  14. I am Biblically literate enough to know the answers to this quiz (I got 46 out of 50 despite the guile and trickery in attempting to solicit wrong answers). The answer page says that the average score is 15! This means the organization is preying on the Biblically illiterate in an attempt to turn them into atheists, using the flattering title “free-thinker” and offering free literature. Dan Barker, former Assembly of God pastor, is either willfully and woefully ignorant of the Bible or duplicitous in his diabolical atheist recruitment. Beware blog readers. You may be targeted for deconversion. See Dan Barker’s article, Evangelistic Atheism: Leading Believers Astray.

    I did not wish to defile my spirit by absorbing the blasphemous, warped, erroneous slant on the Scriptures on the Answers page that many will take as true without reading the Bible through in context, prayerfully, for themselves. I saved a printout so that I can deal with these questions one at a time. Briefly scanning the pages, most of them are easily refuted.

    I can tell you that God is good, not evil, and that this quiz and blog have challenged and motivated me to search the Scriptures and the Internet for insightful apologetics to refute these lies and distortions. I will start with a series on defending the Bible’s position on slavery since this was brought up recently. This will serve as an example of how careful researching of all relevant texts can clear up accusations of “discrepancies,” “absurdities”, and “evil ethics.” God is NOT mundane, and His reliable Word provides ethical and moral guidance for every generation of believers.

    Okay, now I am really taking a hiatus from posting at this blog. I had to speak up about this outrage before going silent and posting on my own blog in defense of the integrity of Scripture. Without my polarization here, others can comment with greater comfort, and I look forward to considering their views.

  15. Polarization schmolarization. Tandi, without dissenting opinions, there is no possibility for conversation. You are always welcome to post here without concern for what others are comfortable with. Just, please, no profanities. :)

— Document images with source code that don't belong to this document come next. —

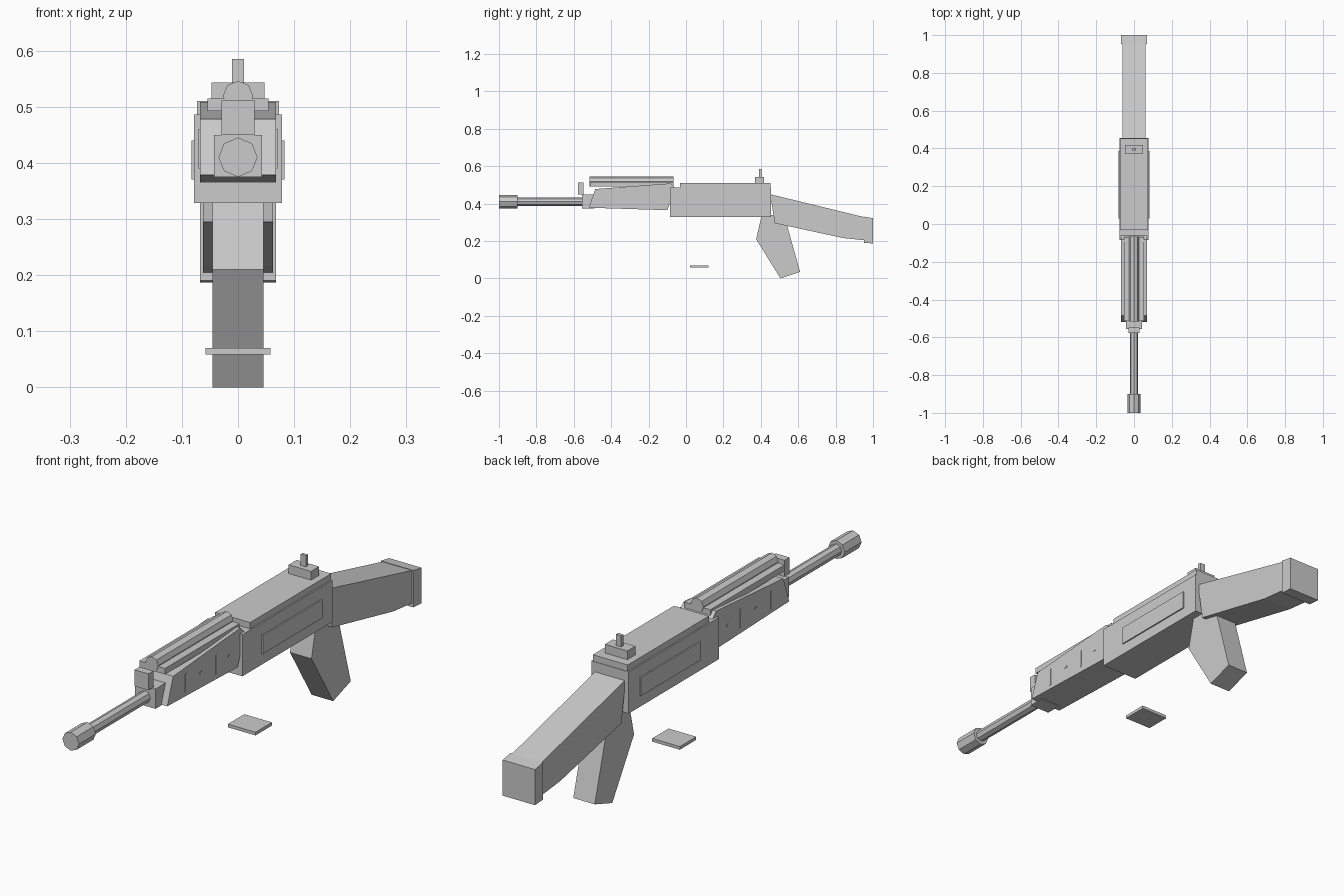
import bpy, bmesh, math

if "Cube" in bpy.data.objects:
    bpy.data.objects.remove(bpy.data.objects["Cube"])


def make(name, bm):
    bmesh.ops.recalc_face_normals(bm, faces=bm.faces)
    mesh = bpy.data.meshes.new(name)
    bm.to_mesh(mesh)
    bm.free()
    obj = bpy.data.objects.new(name, mesh)
    bpy.context.collection.objects.link(obj)
    return obj


def profile(name, points, half, x=0.0):
    """Side outline of (y, z) points, extruded across x."""
    bm = bmesh.new()
    face = bm.faces.new([bm.verts.new((x - half, y, z)) for y, z in points])
    ext = bmesh.ops.extrude_face_region(bm, geom=[face])
    verts = [v for v in ext["geom"] if isinstance(v, bmesh.types.BMVert)]
    bmesh.ops.translate(bm, verts=verts, vec=(2 * half, 0, 0))
    return make(name, bm)


def box(name, half, y0, y1, z0, z1, x=0.0):
    return profile(name, [(y0, z0), (y1, z0), (y1, z1), (y0, z1)], half, x)


def tube(name, radius, y0, y1, z):
    """Eight-sided rod along y."""
    bm = bmesh.new()
    bmesh.ops.create_cone(bm, cap_ends=True, segments=8, radius1=radius,
                          radius2=radius, depth=y1 - y0)
    for v in bm.verts:
        v.co = (v.co.x, v.co.z + (y0 + y1) / 2, v.co.y + z)
    return make(name, bm)


# Receiver and its cover
box("receiver", 0.078, -0.085, 0.455, 0.328, 0.486)
box("receiver_cover", 0.073, -0.032, 0.453, 0.47, 0.51)

# Handguard and front block
profile("handguard", [(-0.52, 0.378), (-0.485, 0.478), (-0.083, 0.508),
                      (-0.055, 0.48), (-0.10, 0.365)], 0.068)
box("front_block", 0.043, -0.555, -0.49, 0.375, 0.45)

# Barrel, muzzle and upper tube on its bed
tube("barrel", 0.022, -0.92, -0.45, 0.41)
tube("muzzle", 0.035, -1.0, -0.9, 0.41)
tube("upper_tube", 0.027, -0.515, -0.066, 0.519)
box("upper_tube_bed", 0.054, -0.513, -0.068, 0.492, 0.515)

# Sights
box("front_sight", 0.029, -0.577, -0.548, 0.45, 0.512)
box("rear_sight_base", 0.047, 0.37, 0.418, 0.505, 0.543)
box("rear_sight_post", 0.011, 0.39, 0.403, 0.54, 0.585)

# Stock and butt
profile("stock", [(0.45, 0.45), (0.965, 0.325), (0.965, 0.203),
                  (0.84, 0.216), (0.475, 0.295)], 0.062)
profile("butt", [(0.952, 0.33), (1.0, 0.322), (1.0, 0.187),
                 (0.952, 0.19)], 0.068)

# Grip
profile("grip", [(0.405, 0.34), (0.375, 0.21), (0.505, 0.0), (0.61, 0.035),
                 (0.54, 0.285), (0.46, 0.34)], 0.045)

# Separate lower plate
box("lower_plate", 0.058, 0.022, 0.12, 0.058, 0.07)

# Side panels, guard ribs and studs on both sides
for side, tag in ((-1, "left"), (1, "right")):
    box(f"side_panel_{tag}", 0.005, 0.03, 0.387, 0.37, 0.44, side * 0.078)
    for i, y in enumerate((-0.41, -0.23)):
        box(f"guard_rib_{tag}_{i}", 0.002, y - 0.003, y + 0.003,
            0.39, 0.46, side * 0.068)
    for i, y in enumerate((-0.32, -0.15)):
        box(f"guard_stud_{tag}_{i}", 0.002, y - 0.006, y + 0.006,
            0.425, 0.433, side * 0.068)
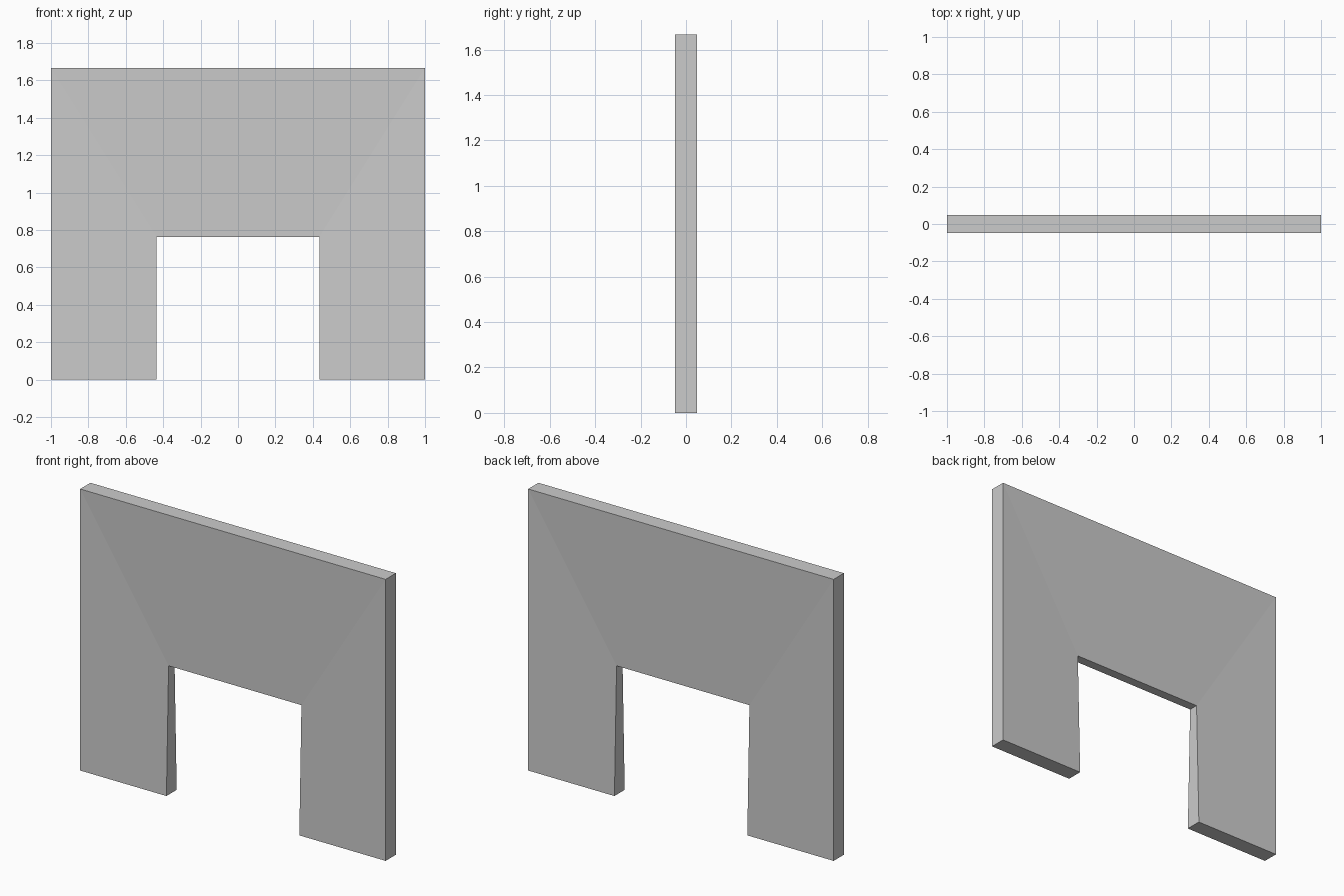
import bpy
import bmesh

if "Cube" in bpy.data.objects:
    bpy.data.objects.remove(bpy.data.objects["Cube"])

W, H = 1.0, 1.666          # outer half width and height
OW, OH = 0.435, 0.763      # doorway half width and height
T, T_IN = 0.048, 0.028     # half thickness: general, and at the doorway's top corners

# Outline as (x, z, half thickness), running round the wall
profile = [
    (-W, 0, T), (-W, H, T), (W, H, T), (W, 0, T),
    (OW, 0, T), (OW, OH, T_IN), (-OW, OH, T_IN), (-OW, 0, T),
]

bm = bmesh.new()
front = [bm.verts.new((x, -t, z)) for x, z, t in profile]
back = [bm.verts.new((x, t, z)) for x, z, t in profile]

# Left leg, lintel and right leg on both sides
for side in (front, back):
    for quad in ((0, 1, 6, 7), (1, 2, 5, 6), (2, 3, 4, 5)):
        bm.faces.new([side[i] for i in quad])

# Rim: outer edges, feet and doorway reveal
n = len(profile)
for i in range(n):
    j = (i + 1) % n
    bm.faces.new((front[i], front[j], back[j], back[i]))

bmesh.ops.recalc_face_normals(bm, faces=bm.faces[:])
mesh = bpy.data.meshes.new("doorway_wall")
bm.to_mesh(mesh)
bm.free()
bpy.context.collection.objects.link(bpy.data.objects.new("doorway_wall", mesh))
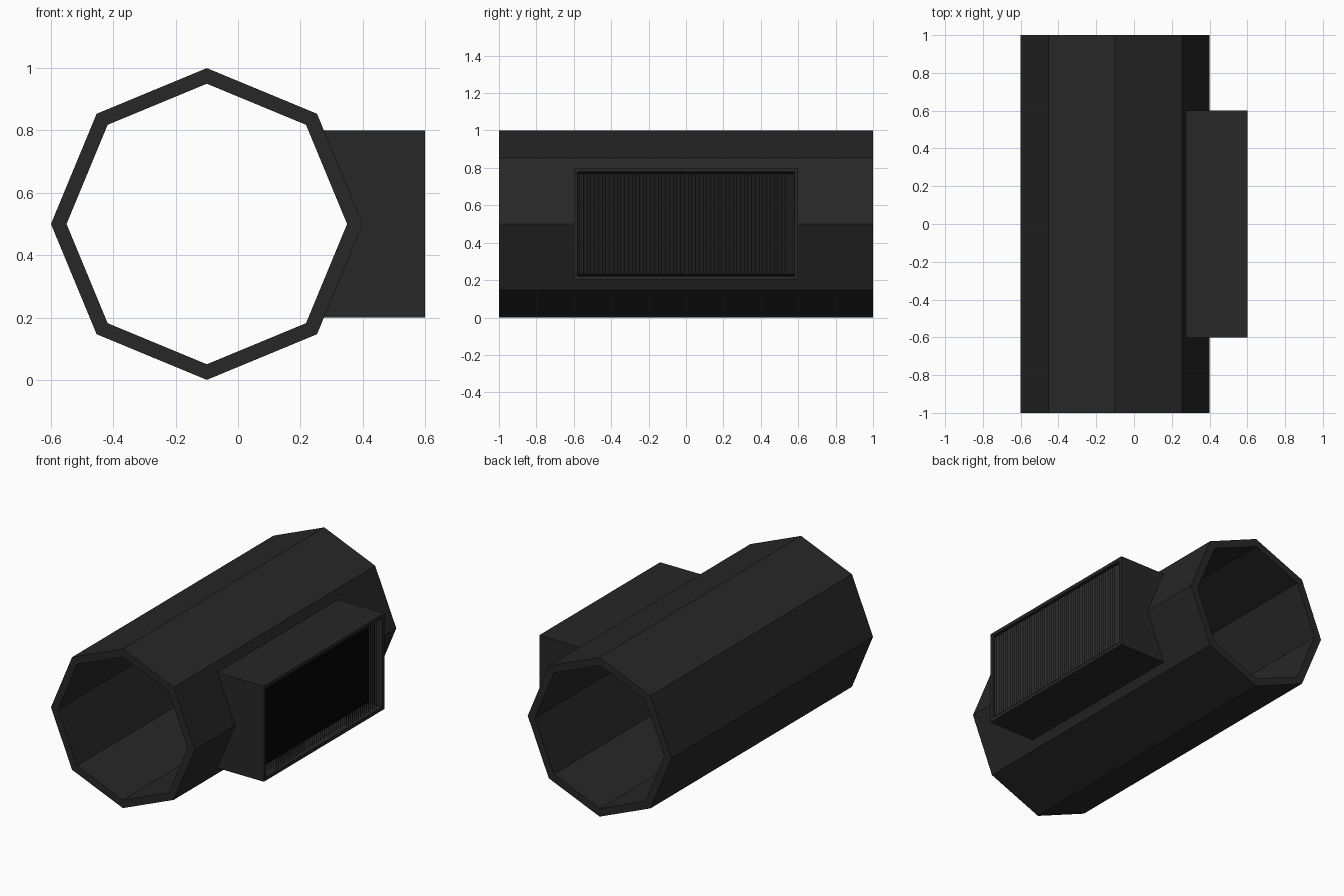
import bpy, bmesh
from math import cos, sin, pi

if "Cube" in bpy.data.objects:
    bpy.data.objects.remove(bpy.data.objects["Cube"])


def material(name, value):
    m = bpy.data.materials.new(name)
    m.diffuse_color = (value, value, value, 1)
    m.use_nodes = True
    m.node_tree.nodes["Principled BSDF"].inputs["Base Color"].default_value = m.diffuse_color
    return m


def add_object(name, bm, *mats):
    mesh = bpy.data.meshes.new(name)
    bm.to_mesh(mesh)
    bm.free()
    for m in mats:
        mesh.materials.append(m)
    obj = bpy.data.objects.new(name, mesh)
    bpy.context.collection.objects.link(obj)
    return obj


dark = material("dark_metal", 0.02)
black = material("black_backing", 0.001)

# Octagonal duct, open at both ends, running along y
bm = bmesh.new()
SIDES = 8
rings = []
for radius, y in ((0.5, -1), (0.5, 1), (0.45, 1), (0.45, -1)):
    rings.append([bm.verts.new((-0.1 + radius * cos(2 * pi * i / SIDES), y,
                                0.5 + radius * sin(2 * pi * i / SIDES)))
                  for i in range(SIDES)])
for a, b in zip(rings, rings[1:] + rings[:1]):
    for i in range(SIDES):
        j = (i + 1) % SIDES
        bm.faces.new((a[i], a[j], b[j], b[i]))
bmesh.ops.recalc_face_normals(bm, faces=bm.faces)
add_object("duct_tube", bm, dark)

# Vent housing: profile follows the duct wall, then the outer face is recessed
bm = bmesh.new()
profile = [(0.6, 0.2), (0.6, 0.8), (0.261, 0.8), (0.385, 0.5), (0.261, 0.2)]
face = bm.faces.new([bm.verts.new((x, -0.6, z)) for x, z in profile])
ext = bmesh.ops.extrude_face_region(bm, geom=[face])
bmesh.ops.translate(bm, vec=(0, 1.2, 0),
                    verts=[g for g in ext["geom"] if isinstance(g, bmesh.types.BMVert)])
bmesh.ops.recalc_face_normals(bm, faces=bm.faces)
front = max(bm.faces, key=lambda f: f.calc_center_median().x)
bmesh.ops.inset_individual(bm, faces=[front], thickness=0.03)
bmesh.ops.inset_individual(bm, faces=[front], thickness=0.0, depth=-0.1)
front.material_index = 1
add_object("vent_housing", bm, dark, black)

# Louvre slats: thin slanted vertical sheets across the opening
bm = bmesh.new()
for i in range(57):
    y = -0.59 + 0.02 * i
    bm.faces.new([bm.verts.new(p) for p in (
        (0.595, y, 0.23), (0.555, y + 0.05, 0.23),
        (0.555, y + 0.05, 0.77), (0.595, y, 0.77))])
add_object("vent_slats", bm, dark)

  16. I did something similar to what Zee did . . . After about going through half the quiz, I just hit submit to see my answers.

    I think I would have scored in the mid to high 30's.

    I admit, I had never heard of some of the claims made-- like the 10 commandments being somewhat different in Protestant circles. And some of the laws and penalties were unfamiliar to me. Some penalties were not, however.

    I wonder how the Bible would read if it were written during our time today as opposed to thousands of years ago. And I wonder how this hypothetical Bible would sound to future generations.

    I understand the argument of applying context and culture to the scriptures. But, certain universals do seem like they should transcend the culture of the past and still fit in with culture and context for today.

  17. Hello Uruk,

    You state:
    "I wonder how the Bible would read if it were written during our time today as opposed to thousands of years ago. And I wonder how this hypothetical Bible would sound to future generations."

    I think that this is a very good question. There are enormous cultural gaps between the Bible's varied compositional situations and today. I wonder, for example, how the slavery alowances would look if written in the post-Civil Rights era, you know? Would slavery be outlawed because it's not the "Christian thing to do."

  18. I have a really hard time with the focus on the Bible as a book for ethical guidelines as you often refer to it. For me personally the purpose of the Bible is to reveal God me and get me to come to God through Jesus Christ, so I can know Him.

    John 20:31 (New International Version)
    But these are written that you may believe that Jesus is the Christ, the Son of God, and that by believing you may have life in his name.

    I imagine it would be discouraging to look at the Bible purely for ethics no matter when it was written. People suck and the Bible is clear about that. People have been studying ethics and debating ethics for centuries and yet people have continued to suck.